> _ASSIGNED TASK_: Your answer should be the exact lines of the data below from the one containing "p = [2 * p[0] - p[1]]" through the one containing "bmesh.ops.convex_hull(bm, input=bm.verts)"; please include nothing else.

[Opening DATA SUPPLIED section]

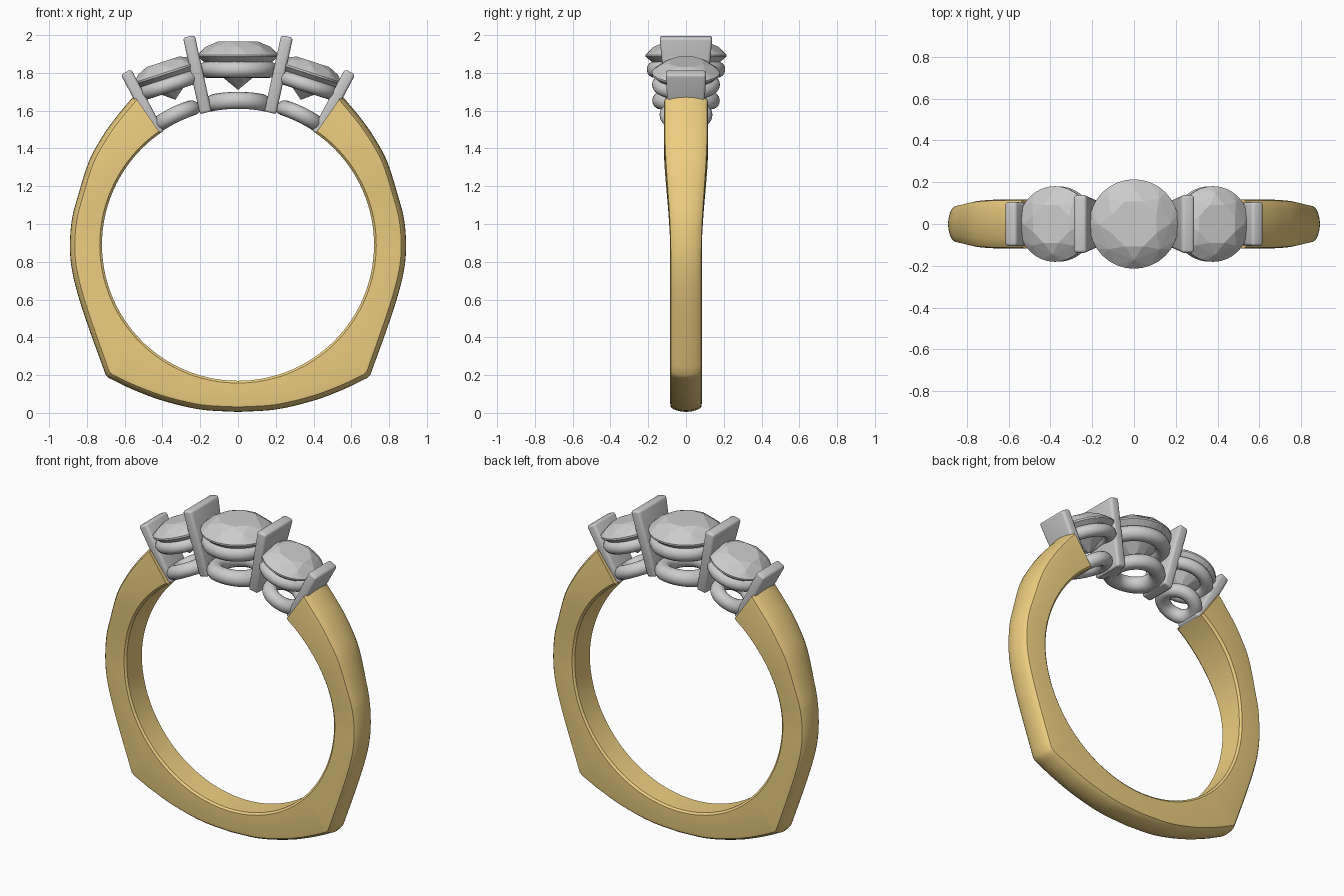
import bpy, bmesh, math
from math import sin, cos, radians, pi
from mathutils import Vector, Matrix

if "Cube" in bpy.data.objects:
    bpy.data.objects.remove(bpy.data.objects["Cube"])

CZ, FINGER = 0.89, 0.72          # finger hole centre height and radius

gold = bpy.data.materials.new("gold")
gold.diffuse_color = (0.85, 0.62, 0.22, 1)
gold.use_nodes = True
gold.node_tree.nodes["Principled BSDF"].inputs["Base Color"].default_value = gold.diffuse_color


def finish(bm, name, angle=None, mat=None):
    bmesh.ops.recalc_face_normals(bm, faces=bm.faces)
    me = bpy.data.meshes.new(name)
    bm.to_mesh(me)
    bm.free()
    ob = bpy.data.objects.new(name, me)
    bpy.context.collection.objects.link(ob)
    if mat:
        me.materials.append(mat)
    if angle:
        bpy.ops.object.select_all(action='DESELECT')
        ob.select_set(True)
        bpy.context.view_layer.objects.active = ob
        bpy.ops.object.shade_smooth_by_angle(angle=radians(angle))
    return ob


def clear_finger(bm):
    # push anything inside the finger hole out onto its wall
    for v in bm.verts:
        d = Vector((v.co.x, v.co.z - CZ))
        if d.length < FINGER:
            d = d.normalized() * FINGER
            v.co.x, v.co.z = d.x, d.y + CZ


def spline(pts, n):
    # Catmull-Rom through the points
    p = [Vector(q) for q in pts]
    p = [2 * p[0] - p[1]] + p + [2 * p[-1] - p[-2]]
    out = []
    for i in range(1, len(p) - 2):
        a, b, c, d = p[i - 1:i + 3]
        for k in range(n):
            t = k / n
            out.append(0.5 * (2 * b + (c - a) * t + (2 * a - 5 * b + 4 * c - d) * t * t
                              + (3 * b - a - 3 * c + d) * t ** 3))
    return out + [p[-2]]


def place(x, z, tilt):
    # positive tilt leans the local z axis toward +x
    return Matrix.Translation((x, 0, z)) @ Matrix.Rotation(radians(tilt), 4, 'Y')


# shank: domed section lofted along the outer outline, right half then left half
foot = spline([(0, 0.005), (0.2, 0.018), (0.4, 0.065), (0.56, 0.125), (0.685, 0.185)], 5)
side = spline([(0.70, 0.2), (0.78, 0.42), (0.84, 0.6), (0.878, 0.75), (0.89, 0.88), (0.88, 1.02),
               (0.85, 1.14), (0.79, 1.33), (0.72, 1.46), (0.65, 1.56), (0.55, 1.68)], 5)
half = foot + side
outline = [Vector((-p.x, p.y)) for p in reversed(half[1:])] + half
dome = [(0.045, 1), (0.026, 0.96), (0.016, 0.82), (0.008, 0.6), (0.002, 0.3)]
bm = bmesh.new()
rows = []
for p in outline:
    d = Vector((p.x, p.y - CZ))
    r = d.length
    d.normalize()
    t = min(1, max(0, (p.y - 0.85) / 0.7))
    w = 0.084 + 0.033 * t * t * (3 - 2 * t)
    sec = [(FINGER, w * 0.88), (FINGER + 0.012, w)] + [(r - a, w * b) for a, b in dome]
    sec = sec + [(r, 0)] + [(a, -b) for a, b in reversed(sec)]
    rows.append([bm.verts.new((d.x * a, y, CZ + d.y * a)) for a, y in sec])
for a, b in zip(rows, rows[1:]):
    for i in range(len(a)):
        j = (i + 1) % len(a)
        bm.faces.new((a[i], a[j], b[j], b[i]))
bm.faces.new(rows[0])
bm.faces.new(rows[-1])
finish(bm, "shank", 30, gold)


# faceted round gem: table, crown, girdle, pavilion as a convex hull
def gem(name, mat, r, crown, depth):
    bm = bmesh.new()
    for n, k, z, off in ((8, 0.54, crown, 0.5), (8, 0.80, crown * 0.62, 0), (32, 1, 0.004, 0),
                         (32, 1, -0.006, 0), (8, 0.3, -depth * 0.73, 0.5)):
        for i in range(n):
            a = 2 * pi * (i + off) / n
            bm.verts.new((r * k * cos(a), r * k * sin(a), z))
    bm.verts.new((0, 0, -depth))
    bmesh.ops.convex_hull(bm, input=bm.verts)
    bmesh.ops.dissolve_limit(bm, angle_limit=radians(1), verts=bm.verts, edges=bm.edges)
    bm.transform(mat)
    finish(bm, name)


# round wire ring; curved ones follow the finger hole
def wire(name, mat, R, r, curved=False):
    bm = bmesh.new()
    n, m = 48, 16
    g = [[bm.verts.new(((R + r * cos(2 * pi * j / m)) * cos(2 * pi * i / n),
                        (R + r * cos(2 * pi * j / m)) * sin(2 * pi * i / n),
                        r * sin(2 * pi * j / m))) for j in range(m)] for i in range(n)]
    for i in range(n):
        for j in range(m):
            k, l = (i + 1) % n, (j + 1) % m
            bm.faces.new((g[i][j], g[k][j], g[k][l], g[i][l]))
    if curved:
        for v in bm.verts:
            v.co.z -= v.co.x ** 2 / (2 * FINGER)
    bm.transform(mat)
    clear_finger(bm)
    finish(bm, name, 50)


# bar: rounded plate between two points, narrower at the foot
def bar(name, low, top, thick, w_low, w_top):
    lo, hi = Vector(low), Vector(top)
    d = (hi - lo).normalized()
    s = Vector((d.y, -d.x)) * thick / 2
    bm = bmesh.new()
    bmesh.ops.create_cube(bm, size=2)
    for v in bm.verts:
        c, w = (hi, w_top) if v.co.z > 0 else (lo, w_low)
        q = c + s * v.co.x
        v.co = (q.x, w * v.co.y, q.y)
    bmesh.ops.bevel(bm, geom=bm.edges[:], offset=0.016, segments=3, profile=0.5, affect='EDGES')
    clear_finger(bm)
    finish(bm, name, 40)


# centre setting
gem("centre_gem", place(0, 1.892, 0), 0.214, 0.074, 0.182)
wire("centre_upper_ring", place(0, 1.818, 0), 0.163, 0.045)
wire("centre_lower_ring", place(0, 1.653, 0), 0.132, 0.047, True)

# side settings and bars, mirrored
for s, side_name in ((-1, "left"), (1, "right")):
    gem(side_name + "_gem", place(s * 0.378, 1.80, s * 18), 0.181, 0.062, 0.15)
    wire(side_name + "_upper_ring", place(s * 0.36, 1.738, s * 18), 0.142, 0.038)
    wire(side_name + "_lower_ring", place(s * 0.335, 1.578, s * 26), 0.098, 0.042, True)
    bar(side_name + "_inner_bar", (s * 0.17, 1.585), (s * 0.26, 1.993), 0.064, 0.10, 0.14)
    bar(side_name + "_outer_bar", (s * 0.418, 1.475), (s * 0.593, 1.805), 0.062, 0.09, 0.107)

[Closing DATA SUPPLIED section]

> _SOLUTION FOR THIS PROBLEM_:
    p = [2 * p[0] - p[1]] + p + [2 * p[-1] - p[-2]]
    out = []
    for i in range(1, len(p) - 2):
        a, b, c, d = p[i - 1:i + 3]
        for k in range(n):
            t = k / n
            out.append(0.5 * (2 * b + (c - a) * t + (2 * a - 5 * b + 4 * c - d) * t * t
                              + (3 * b - a - 3 * c + d) * t ** 3))
    return out + [p[-2]]


def place(x, z, tilt):
    # positive tilt leans the local z axis toward +x
    return Matrix.Translation((x, 0, z)) @ Matrix.Rotation(radians(tilt), 4, 'Y')


# shank: domed section lofted along the outer outline, right half then left half
foot = spline([(0, 0.005), (0.2, 0.018), (0.4, 0.065), (0.56, 0.125), (0.685, 0.185)], 5)
side = spline([(0.70, 0.2), (0.78, 0.42), (0.84, 0.6), (0.878, 0.75), (0.89, 0.88), (0.88, 1.02),
               (0.85, 1.14), (0.79, 1.33), (0.72, 1.46), (0.65, 1.56), (0.55, 1.68)], 5)
half = foot + side
outline = [Vector((-p.x, p.y)) for p in reversed(half[1:])] + half
dome = [(0.045, 1), (0.026, 0.96), (0.016, 0.82), (0.008, 0.6), (0.002, 0.3)]
bm = bmesh.new()
rows = []
for p in outline:
    d = Vector((p.x, p.y - CZ))
    r = d.length
    d.normalize()
    t = min(1, max(0, (p.y - 0.85) / 0.7))
    w = 0.084 + 0.033 * t * t * (3 - 2 * t)
    sec = [(FINGER, w * 0.88), (FINGER + 0.012, w)] + [(r - a, w * b) for a, b in dome]
    sec = sec + [(r, 0)] + [(a, -b) for a, b in reversed(sec)]
    rows.append([bm.verts.new((d.x * a, y, CZ + d.y * a)) for a, y in sec])
for a, b in zip(rows, rows[1:]):
    for i in range(len(a)):
        j = (i + 1) % len(a)
        bm.faces.new((a[i], a[j], b[j], b[i]))
bm.faces.new(rows[0])
bm.faces.new(rows[-1])
finish(bm, "shank", 30, gold)


# faceted round gem: table, crown, girdle, pavilion as a convex hull
def gem(name, mat, r, crown, depth):
    bm = bmesh.new()
    for n, k, z, off in ((8, 0.54, crown, 0.5), (8, 0.80, crown * 0.62, 0), (32, 1, 0.004, 0),
                         (32, 1, -0.006, 0), (8, 0.3, -depth * 0.73, 0.5)):
        for i in range(n):
            a = 2 * pi * (i + off) / n
            bm.verts.new((r * k * cos(a), r * k * sin(a), z))
    bm.verts.new((0, 0, -depth))
    bmesh.ops.convex_hull(bm, input=bm.verts)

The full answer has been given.